Exercise brief → Produce an exact copy of all the data below, dropping every image.

Dataset entries
########################################

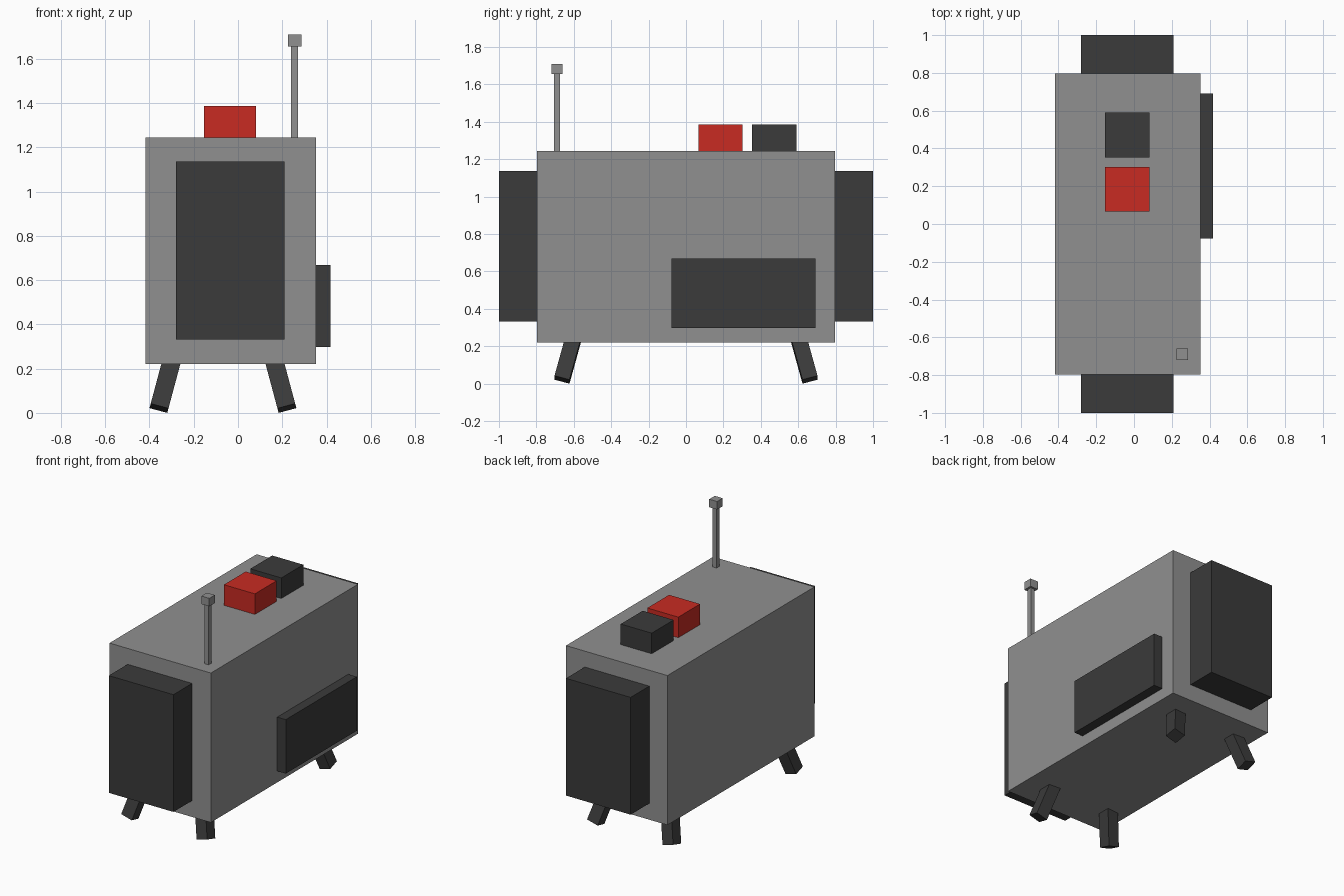
import bpy, math
from mathutils import Euler, Vector

if "Cube" in bpy.data.objects:
    bpy.data.objects.remove(bpy.data.objects["Cube"])


def material(name, rgb):
    m = bpy.data.materials.new(name)
    m.diffuse_color = (*rgb, 1)
    m.use_nodes = True
    m.node_tree.nodes["Principled BSDF"].inputs["Base Color"].default_value = m.diffuse_color
    return m


grey = material("mid grey", (0.28, 0.28, 0.28))
dark = material("charcoal", (0.043, 0.043, 0.043))
red = material("signal red", (0.58, 0.024, 0.016))


def box(name, xs, ys, zs, mat):
    """Box from its (min, max) range on each axis."""
    bpy.ops.mesh.primitive_cube_add(size=1)
    ob = bpy.context.object
    ob.name = name
    ob.location = [(a + b) / 2 for a, b in (xs, ys, zs)]
    ob.scale = [b - a for a, b in (xs, ys, zs)]
    ob.data.materials.append(mat)
    return ob


# Main cabinet
box("cabinet", (-0.417, 0.352), (-0.797, 0.797), (0.22, 1.245), grey)

# End blocks, front and back
for label, ys in (("front", (-1, -0.797)), ("back", (0.797, 1))):
    box(label + "_end_block", (-0.28, 0.21), ys, (0.332, 1.136), dark)

# Side panel
box("side_panel", (0.352, 0.417), (-0.078, 0.692), (0.298, 0.668), dark)

# Buttons on top
box("red_button", (-0.153, 0.082), (0.066, 0.302), (1.245, 1.386), red)
box("dark_button", (-0.153, 0.082), (0.352, 0.59), (1.245, 1.386), dark)

# Antenna with square tip
box("antenna_rod", (0.24, 0.272), (-0.706, -0.674), (1.245, 1.655), grey)
box("antenna_tip", (0.226, 0.286), (-0.72, -0.66), (1.655, 1.71), grey)

# Splayed legs, tops sunk into the cabinet
tilt, width, length = math.radians(15), 0.083, 0.27
for sx, side, foot_x in ((-1, "left", -0.357), (1, "right", 0.221)):
    for sy, end in ((-1, "front"), (1, "back")):
        rot = Euler((sy * tilt, -sx * tilt, 0))
        h, w = length / 2, width / 2
        leg = box(f"{end}_{side}_leg", (-w, w), (-w, w), (-h, h), dark)
        leg.rotation_euler = rot
        up = rot.to_matrix() @ Vector((0, 0, 1))
        leg.location = Vector((foot_x, sy * 0.663, 0.0212)) + up * h
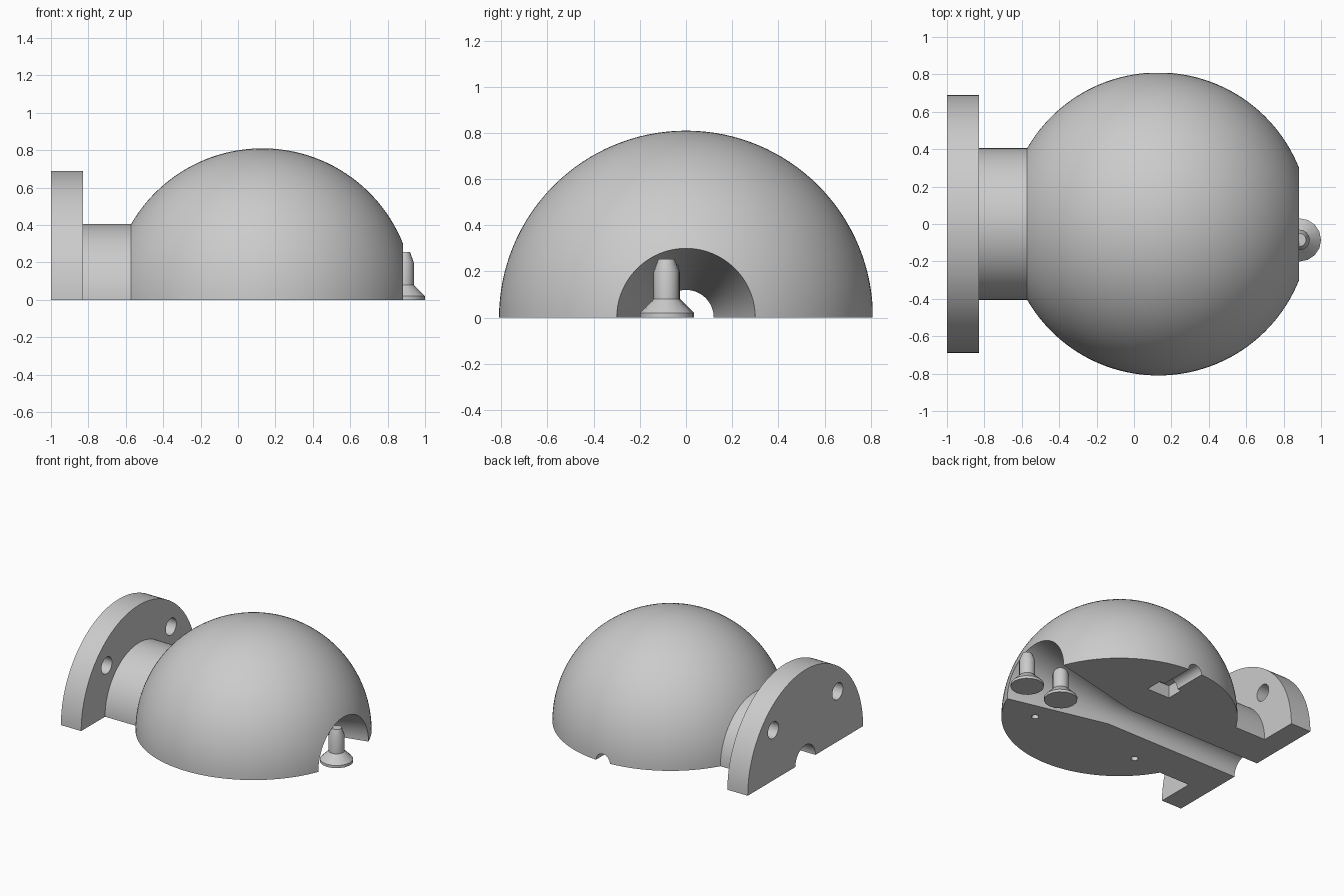
import bpy, bmesh
from math import sin, cos, pi, asin, radians
from mathutils import Matrix, Vector

cube = bpy.data.objects.get("Cube")
if cube:
    bpy.data.objects.remove(cube, do_unlink=True)

grey = bpy.data.materials.new("plain grey")
grey.use_nodes = True
grey.diffuse_color = (0.6, 0.6, 0.6, 1)
grey.node_tree.nodes["Principled BSDF"].inputs["Base Color"].default_value = (0.6, 0.6, 0.6, 1)


def finish(name, bm):
    bmesh.ops.recalc_face_normals(bm, faces=bm.faces)
    mesh = bpy.data.meshes.new(name)
    bm.to_mesh(mesh)
    bm.free()
    mesh.materials.append(grey)
    obj = bpy.data.objects.new(name, mesh)
    bpy.context.collection.objects.link(obj)
    return obj


def activate(obj):
    bpy.ops.object.select_all(action='DESELECT')
    obj.select_set(True)
    bpy.context.view_layer.objects.active = obj


def smooth(obj):
    activate(obj)
    bpy.ops.object.shade_smooth_by_angle(angle=radians(30))


def half_turn(name, profile, steps):
    """Turn a closed (x, radius) outline half way round the x axis."""
    bm = bmesh.new()
    rings = []
    for k in range(steps + 1):
        a = pi * k / steps
        rings.append([bm.verts.new((x, r * cos(a), r * sin(a))) for x, r in profile])
    n = len(profile)
    for r0, r1 in zip(rings, rings[1:]):
        for i in range(n):
            j = (i + 1) % n
            bm.faces.new((r0[i], r0[j], r1[j], r1[i]))
    bm.faces.new(rings[0])
    bm.faces.new(rings[-1])
    return finish(name, bm)


def rod(name, start, end, radius, segments=32):
    start, end = Vector(start), Vector(end)
    axis = end - start
    turn = axis.to_track_quat('Z', 'Y').to_matrix().to_4x4()
    bm = bmesh.new()
    bmesh.ops.create_cone(bm, cap_ends=True, segments=segments, radius1=radius,
                          radius2=radius, depth=axis.length,
                          matrix=Matrix.Translation((start + end) / 2) @ turn)
    return finish(name, bm)


def box(name, centre, size):
    bm = bmesh.new()
    bmesh.ops.create_cube(bm, size=1, matrix=Matrix.Translation(centre) @ Matrix.Diagonal((*size, 1)))
    return finish(name, bm)


def cut(target, cutter):
    cutter.hide_render = True
    mod = target.modifiers.new("cut", 'BOOLEAN')
    mod.operation = 'DIFFERENCE'
    mod.solver = 'EXACT'
    mod.object = cutter
    activate(target)
    bpy.ops.object.modifier_apply(modifier=mod.name)
    bpy.data.objects.remove(cutter, do_unlink=True)


# Half ball with neck, flange and a funnel-shaped bore, as one turned body
ball_x, ball_r, neck_r, mouth_r, bore_r = 0.13, 0.81, 0.405, 0.3, 0.12
a0, a1 = asin(mouth_r / ball_r), pi - asin(neck_r / ball_r)
arc = [a0 + (a1 - a0) * i / 48 for i in range(49)]
outline = [(ball_x + ball_r * cos(a), ball_r * sin(a)) for a in arc]
outline += [(-0.83, neck_r), (-0.83, 0.69), (-1, 0.69), (-1, bore_r), (ball_x, bore_r)]
body = half_turn("ball_half_with_flange", outline, 64)

# Flange bolt holes and small locating holes in the flat underside
for side in (-1, 1):
    cut(body, rod("bolt_hole", (-1.1, side * 0.385, 0.38), (-0.7, side * 0.385, 0.38), 0.063))
    x = ball_x + side * 0.445
    cut(body, rod("locating_hole", (x, -0.37, -0.1), (x, -0.37, 0.1), 0.025, 20))

# Side screw groove and its nut pocket
cut(body, rod("screw_groove", (ball_x, 0.48, 0), (ball_x, 1, 0), 0.058))
cut(body, box("nut_pocket", (ball_x + 0.005, 0.485, 0), (0.19, 0.13, 0.19)))
smooth(body)


def pin(name, x, y):
    """Upright pin with a countersunk head and a tapered tip."""
    rings = [(0.115, 0), (0.115, 0.02), (0.055, 0.08), (0.055, 0.2), (0.035, 0.255)]
    n = 16
    bm = bmesh.new()
    loops = [[bm.verts.new((x + r * cos(2 * pi * k / n), y + r * sin(2 * pi * k / n), z))
              for k in range(n)] for r, z in rings]
    for lo, hi in zip(loops, loops[1:]):
        for k in range(n):
            m = (k + 1) % n
            bm.faces.new((lo[k], lo[m], hi[m], hi[k]))
    bm.faces.new(loops[0])
    bm.faces.new(loops[-1])
    smooth(finish(name, bm))


# Loose pins standing in the funnel
pin("outer_pin", 0.885, -0.085)
pin("inner_pin", 0.59, -0.08)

########################################

Response area →
import bpy, math
from mathutils import Euler, Vector

if "Cube" in bpy.data.objects:
    bpy.data.objects.remove(bpy.data.objects["Cube"])


def material(name, rgb):
    m = bpy.data.materials.new(name)
    m.diffuse_color = (*rgb, 1)
    m.use_nodes = True
    m.node_tree.nodes["Principled BSDF"].inputs["Base Color"].default_value = m.diffuse_color
    return m


grey = material("mid grey", (0.28, 0.28, 0.28))
dark = material("charcoal", (0.043, 0.043, 0.043))
red = material("signal red", (0.58, 0.024, 0.016))


def box(name, xs, ys, zs, mat):
    """Box from its (min, max) range on each axis."""
    bpy.ops.mesh.primitive_cube_add(size=1)
    ob = bpy.context.object
    ob.name = name
    ob.location = [(a + b) / 2 for a, b in (xs, ys, zs)]
    ob.scale = [b - a for a, b in (xs, ys, zs)]
    ob.data.materials.append(mat)
    return ob


# Main cabinet
box("cabinet", (-0.417, 0.352), (-0.797, 0.797), (0.22, 1.245), grey)

# End blocks, front and back
for label, ys in (("front", (-1, -0.797)), ("back", (0.797, 1))):
    box(label + "_end_block", (-0.28, 0.21), ys, (0.332, 1.136), dark)

# Side panel
box("side_panel", (0.352, 0.417), (-0.078, 0.692), (0.298, 0.668), dark)

# Buttons on top
box("red_button", (-0.153, 0.082), (0.066, 0.302), (1.245, 1.386), red)
box("dark_button", (-0.153, 0.082), (0.352, 0.59), (1.245, 1.386), dark)

# Antenna with square tip
box("antenna_rod", (0.24, 0.272), (-0.706, -0.674), (1.245, 1.655), grey)
box("antenna_tip", (0.226, 0.286), (-0.72, -0.66), (1.655, 1.71), grey)

# Splayed legs, tops sunk into the cabinet
tilt, width, length = math.radians(15), 0.083, 0.27
for sx, side, foot_x in ((-1, "left", -0.357), (1, "right", 0.221)):
    for sy, end in ((-1, "front"), (1, "back")):
        rot = Euler((sy * tilt, -sx * tilt, 0))
        h, w = length / 2, width / 2
        leg = box(f"{end}_{side}_leg", (-w, w), (-w, w), (-h, h), dark)
        leg.rotation_euler = rot
        up = rot.to_matrix() @ Vector((0, 0, 1))
        leg.location = Vector((foot_x, sy * 0.663, 0.0212)) + up * h
import bpy, bmesh
from math import sin, cos, pi, asin, radians
from mathutils import Matrix, Vector

cube = bpy.data.objects.get("Cube")
if cube:
    bpy.data.objects.remove(cube, do_unlink=True)

grey = bpy.data.materials.new("plain grey")
grey.use_nodes = True
grey.diffuse_color = (0.6, 0.6, 0.6, 1)
grey.node_tree.nodes["Principled BSDF"].inputs["Base Color"].default_value = (0.6, 0.6, 0.6, 1)


def finish(name, bm):
    bmesh.ops.recalc_face_normals(bm, faces=bm.faces)
    mesh = bpy.data.meshes.new(name)
    bm.to_mesh(mesh)
    bm.free()
    mesh.materials.append(grey)
    obj = bpy.data.objects.new(name, mesh)
    bpy.context.collection.objects.link(obj)
    return obj


def activate(obj):
    bpy.ops.object.select_all(action='DESELECT')
    obj.select_set(True)
    bpy.context.view_layer.objects.active = obj


def smooth(obj):
    activate(obj)
    bpy.ops.object.shade_smooth_by_angle(angle=radians(30))


def half_turn(name, profile, steps):
    """Turn a closed (x, radius) outline half way round the x axis."""
    bm = bmesh.new()
    rings = []
    for k in range(steps + 1):
        a = pi * k / steps
        rings.append([bm.verts.new((x, r * cos(a), r * sin(a))) for x, r in profile])
    n = len(profile)
    for r0, r1 in zip(rings, rings[1:]):
        for i in range(n):
            j = (i + 1) % n
            bm.faces.new((r0[i], r0[j], r1[j], r1[i]))
    bm.faces.new(rings[0])
    bm.faces.new(rings[-1])
    return finish(name, bm)


def rod(name, start, end, radius, segments=32):
    start, end = Vector(start), Vector(end)
    axis = end - start
    turn = axis.to_track_quat('Z', 'Y').to_matrix().to_4x4()
    bm = bmesh.new()
    bmesh.ops.create_cone(bm, cap_ends=True, segments=segments, radius1=radius,
                          radius2=radius, depth=axis.length,
                          matrix=Matrix.Translation((start + end) / 2) @ turn)
    return finish(name, bm)


def box(name, centre, size):
    bm = bmesh.new()
    bmesh.ops.create_cube(bm, size=1, matrix=Matrix.Translation(centre) @ Matrix.Diagonal((*size, 1)))
    return finish(name, bm)


def cut(target, cutter):
    cutter.hide_render = True
    mod = target.modifiers.new("cut", 'BOOLEAN')
    mod.operation = 'DIFFERENCE'
    mod.solver = 'EXACT'
    mod.object = cutter
    activate(target)
    bpy.ops.object.modifier_apply(modifier=mod.name)
    bpy.data.objects.remove(cutter, do_unlink=True)


# Half ball with neck, flange and a funnel-shaped bore, as one turned body
ball_x, ball_r, neck_r, mouth_r, bore_r = 0.13, 0.81, 0.405, 0.3, 0.12
a0, a1 = asin(mouth_r / ball_r), pi - asin(neck_r / ball_r)
arc = [a0 + (a1 - a0) * i / 48 for i in range(49)]
outline = [(ball_x + ball_r * cos(a), ball_r * sin(a)) for a in arc]
outline += [(-0.83, neck_r), (-0.83, 0.69), (-1, 0.69), (-1, bore_r), (ball_x, bore_r)]
body = half_turn("ball_half_with_flange", outline, 64)

# Flange bolt holes and small locating holes in the flat underside
for side in (-1, 1):
    cut(body, rod("bolt_hole", (-1.1, side * 0.385, 0.38), (-0.7, side * 0.385, 0.38), 0.063))
    x = ball_x + side * 0.445
    cut(body, rod("locating_hole", (x, -0.37, -0.1), (x, -0.37, 0.1), 0.025, 20))

# Side screw groove and its nut pocket
cut(body, rod("screw_groove", (ball_x, 0.48, 0), (ball_x, 1, 0), 0.058))
cut(body, box("nut_pocket", (ball_x + 0.005, 0.485, 0), (0.19, 0.13, 0.19)))
smooth(body)


def pin(name, x, y):
    """Upright pin with a countersunk head and a tapered tip."""
    rings = [(0.115, 0), (0.115, 0.02), (0.055, 0.08), (0.055, 0.2), (0.035, 0.255)]
    n = 16
    bm = bmesh.new()
    loops = [[bm.verts.new((x + r * cos(2 * pi * k / n), y + r * sin(2 * pi * k / n), z))
              for k in range(n)] for r, z in rings]
    for lo, hi in zip(loops, loops[1:]):
        for k in range(n):
            m = (k + 1) % n
            bm.faces.new((lo[k], lo[m], hi[m], hi[k]))
    bm.faces.new(loops[0])
    bm.faces.new(loops[-1])
    smooth(finish(name, bm))


# Loose pins standing in the funnel
pin("outer_pin", 0.885, -0.085)
pin("inner_pin", 0.59, -0.08)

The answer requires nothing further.